You are now sixty-five, just put in twenty-five years at the job, and are officially considered “retired.” Your body tells you it's time to take a break and reward yourself, but your mind wants to keep going. You are now standing at life’s new crossroads.
For most, retiring is a happy and welcomed time of life. It translates into catching up with favorite hobbies; spending time with friends, family, grandkids; maybe do some traveling or (don't laugh) going back to school and taking a few college courses. You never got to further your education for whatever reason and, yeah, let's throw in some dance lessons, too; you sat it out at the last two weddings.
Most companies welcome the “matured” employee’s request for an extended stay. Other companies often request the retiree’s return in the same or different capacity. They regard this person as an exemplary employee with a great track record, as opposed to the younger generation who, with few exceptions, choose to put their social life before professional commitment.
Money is no longer the worry.
For the most part, you have the monthly Social Security check and, perhaps, a healthy pension or similar package to sustain you. The bottom line translates into just plain keeping busy. This is your link to sanity or—the personal favorite—keeping “jiggy”. Now you see the same job, but in a different light. You are more productive than ever and feel less stressed because this time you chose to be here.
You are considered a role-model for the younger fellow-employees. You share not only your vintage wisdom, but a few tips from your recent dance lessons; hence you are affectionately known as the office’s “Aging Teenager”.
Websites now offer employment opportunities for “50+.” Knowledge is food for the brain and the brain must be nourished every day. Employment can vary from simple to somewhat challenging, depending on the level of comfort.
Through my experience as a former HR Staffing Coordinator, I have seen the “inspired retired” intentionally underrate their skills on the application, then go “full throttle” with proven success on the actual job—like a race horse pacing itself for the finish line.
Generally speaking, finding work should not be a taxing experience. At this point in your life, it should be something you enjoy doing—and the dollars are welcomed as well.
Sitting home and watching life go by is unhealthy.
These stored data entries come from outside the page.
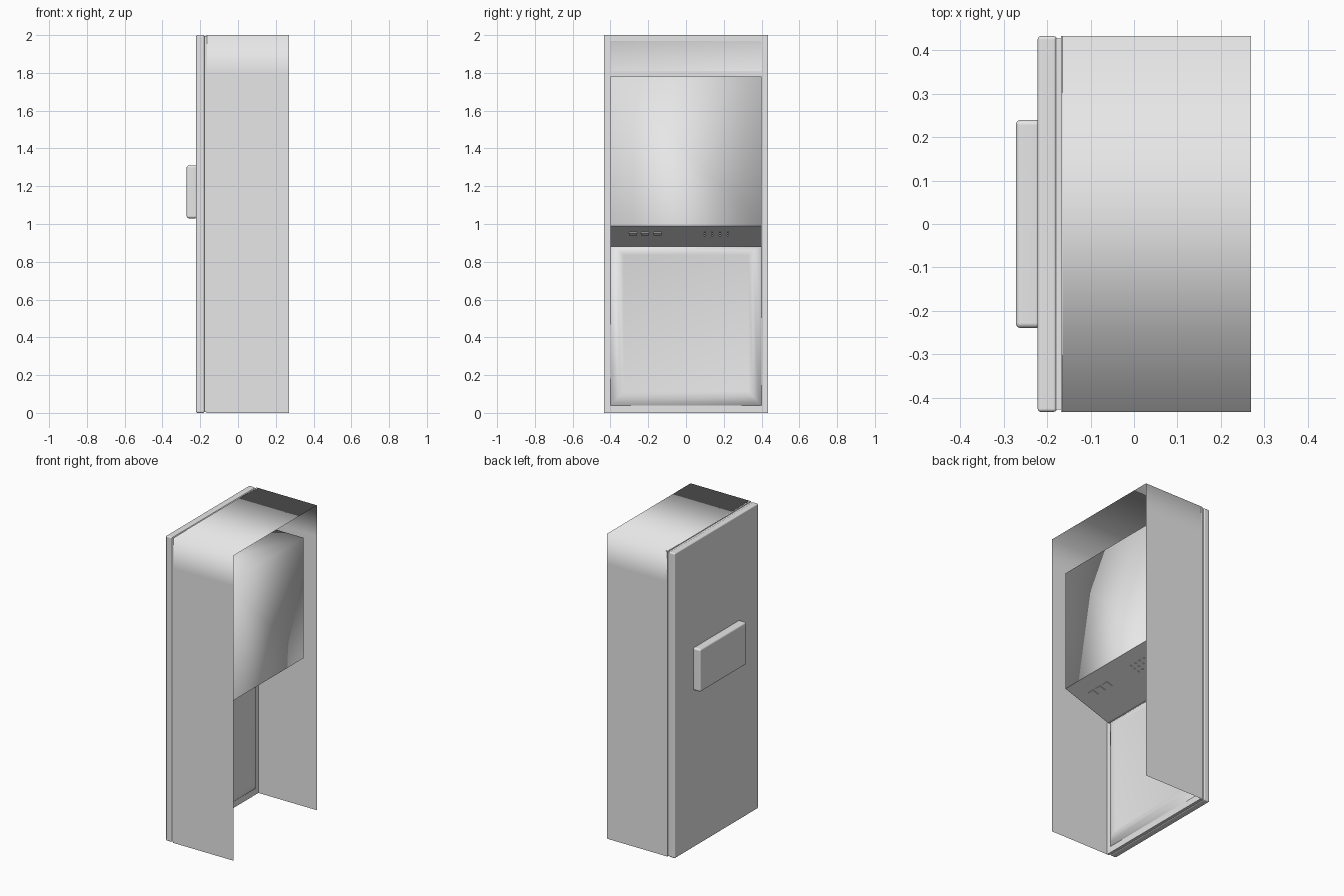
import bpy, bmesh
from mathutils import Vector, Matrix

old = bpy.data.objects.get("Cube")
if old:
    bpy.data.objects.remove(old, do_unlink=True)

# One pale grey finish for the whole cabinet
grey = bpy.data.materials.new("pale_grey")
grey.use_nodes = True
COLOUR = (0.8, 0.8, 0.8, 1)
grey.diffuse_color = COLOUR
grey.node_tree.nodes["Principled BSDF"].inputs["Base Color"].default_value = COLOUR

W = 0.433          # half width of the cabinet
LINER = 0.40       # half width of the inner parts
FRAME_X = -0.155   # plane of the inner frame


def finish(name, bm, smooth=False):
    bm.normal_update()
    mesh = bpy.data.meshes.new(name)
    bm.to_mesh(mesh)
    bm.free()
    mesh.materials.append(grey)
    for p in mesh.polygons:
        p.use_smooth = smooth
    obj = bpy.data.objects.new(name, mesh)
    bpy.context.collection.objects.link(obj)
    return obj


def box(name, lo, hi, bevel=0.0):
    bm = bmesh.new()
    bmesh.ops.create_cube(bm, size=1)
    lo, hi = Vector(lo), Vector(hi)
    bmesh.ops.scale(bm, vec=hi - lo, verts=bm.verts)
    bmesh.ops.translate(bm, vec=(lo + hi) / 2, verts=bm.verts)
    if bevel:
        bmesh.ops.bevel(bm, geom=bm.edges[:], offset=bevel, segments=3,
                        profile=0.5, affect='EDGES')
    obj = finish(name, bm, bevel > 0)
    if bevel:
        mod = obj.modifiers.new("even_normals", 'WEIGHTED_NORMAL')
        mod.keep_sharp = True
    return obj


def rings(name, loops, smooth):
    """Nested rectangles (x, half width, bottom, top) joined into one panel."""
    bm = bmesh.new()
    rows = [[bm.verts.new((x, s * w, z)) for s, z in
             ((-1, lo), (1, lo), (1, hi), (-1, hi))] for x, w, lo, hi in loops]
    for a, b in zip(rows, rows[1:]):
        for i in range(4):
            j = (i + 1) % 4
            bm.faces.new((a[i], a[j], b[j], b[i]))
    bm.faces.new(rows[-1])
    return finish(name, bm, smooth)


# Thin outer shell: two sides and a top, open at the back and below
bm = bmesh.new()
profile = [(-W, 0), (-W, 1.8), (-W, 2), (W, 2), (W, 1.8), (W, 0)]
cols = [[bm.verts.new((x, y, z)) for x in (-0.165, 0.27)] for y, z in profile]
for a, b in zip(cols, cols[1:]):
    bm.faces.new((a[0], a[1], b[1], b[0]))
finish("outer_shell", bm, True)

# Door slab, seal and handle
box("door", (-0.222, -W, 0), (-0.178, W, 2), 0.008)
box("door_seal", (-0.19, -W + 0.006, 0.004), (-0.16, W - 0.006, 1.996))
box("handle", (-0.272, -0.24, 1.03), (-0.215, 0.24, 1.31), 0.012)

# Inner frame: border strips around the three inner parts
for name, y0, y1, z0, z1 in (
        ("frame_left", LINER, W, 0, 2), ("frame_right", -W, -LINER, 0, 2),
        ("frame_bottom", -LINER, LINER, 0, 0.04),
        ("frame_middle", -LINER, LINER, 1.78, 1.81),
        ("frame_top", -LINER, LINER, 1.97, 2)):
    box(name, (-0.168, y0, z0), (FRAME_X, y1, z1))

# Shallow recess at the top and raised cushion panel at the bottom
rings("top_recess", [(FRAME_X, LINER, 1.81, 1.97),
                     (-0.159, LINER - 0.01, 1.82, 1.96)], True)
rings("lower_panel", [(FRAME_X, LINER, 0.04, 0.88),
                      (-0.138, 0.385, 0.055, 0.875),
                      (-0.128, 0.355, 0.09, 0.86),
                      (-0.134, 0.33, 0.115, 0.835)], True)

# Upper compartment with a sloping underside
bm = bmesh.new()
section = [(FRAME_X, 1.78), (0.195, 1.78), (0.195, 0.99), (-0.13, 0.88), (FRAME_X, 0.88)]
near = [bm.verts.new((x, -LINER, z)) for x, z in section]
far = [bm.verts.new((x, LINER, z)) for x, z in section]
for i in range(4):
    bm.faces.new((near[i], near[i + 1], far[i + 1], far[i]))
bm.faces.new(near)
bm.faces.new(far)
bmesh.ops.recalc_face_normals(bm, faces=bm.faces)
for e in bm.edges:
    if all(v.co.z < 1 for v in e.verts):
        e.smooth = False
finish("upper_compartment", bm, True)

# Buttons and vent dots lying on the sloping underside
slope = Vector((0.325, 0, 0.11)).normalized()
normal = Vector((slope.z, 0, -slope.x))
side = Vector((0, 1, 0))
tilt = Matrix((slope, side, slope.cross(side))).transposed().to_4x4()


def plate(name, along, y, size):
    bm = bmesh.new()
    centre = Vector((-0.13, y, 0.88)) + slope * along + normal * 0.002
    bmesh.ops.create_cube(bm, size=1, matrix=Matrix.Translation(centre) @ tilt
                          @ Matrix.Diagonal((size, size, 0.006, 1)))
    finish(name, bm)


for i in range(3):
    plate(f"button_{i + 1}", 0.22, -0.28 + 0.064 * i, 0.042)
for row in range(3):
    for col in range(4):
        plate(f"vent_dot_{row + 1}_{col + 1}", 0.19 + 0.03 * row, 0.1 + 0.04 * col, 0.008)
The body and mind is a machine that must be well-oiled and exercised on a regular basis; otherwise mental or physical illness will find its way to a permanent stay.
Age is merely a number; hence, retirement is merely ending one venture and beginning a new chapter of life.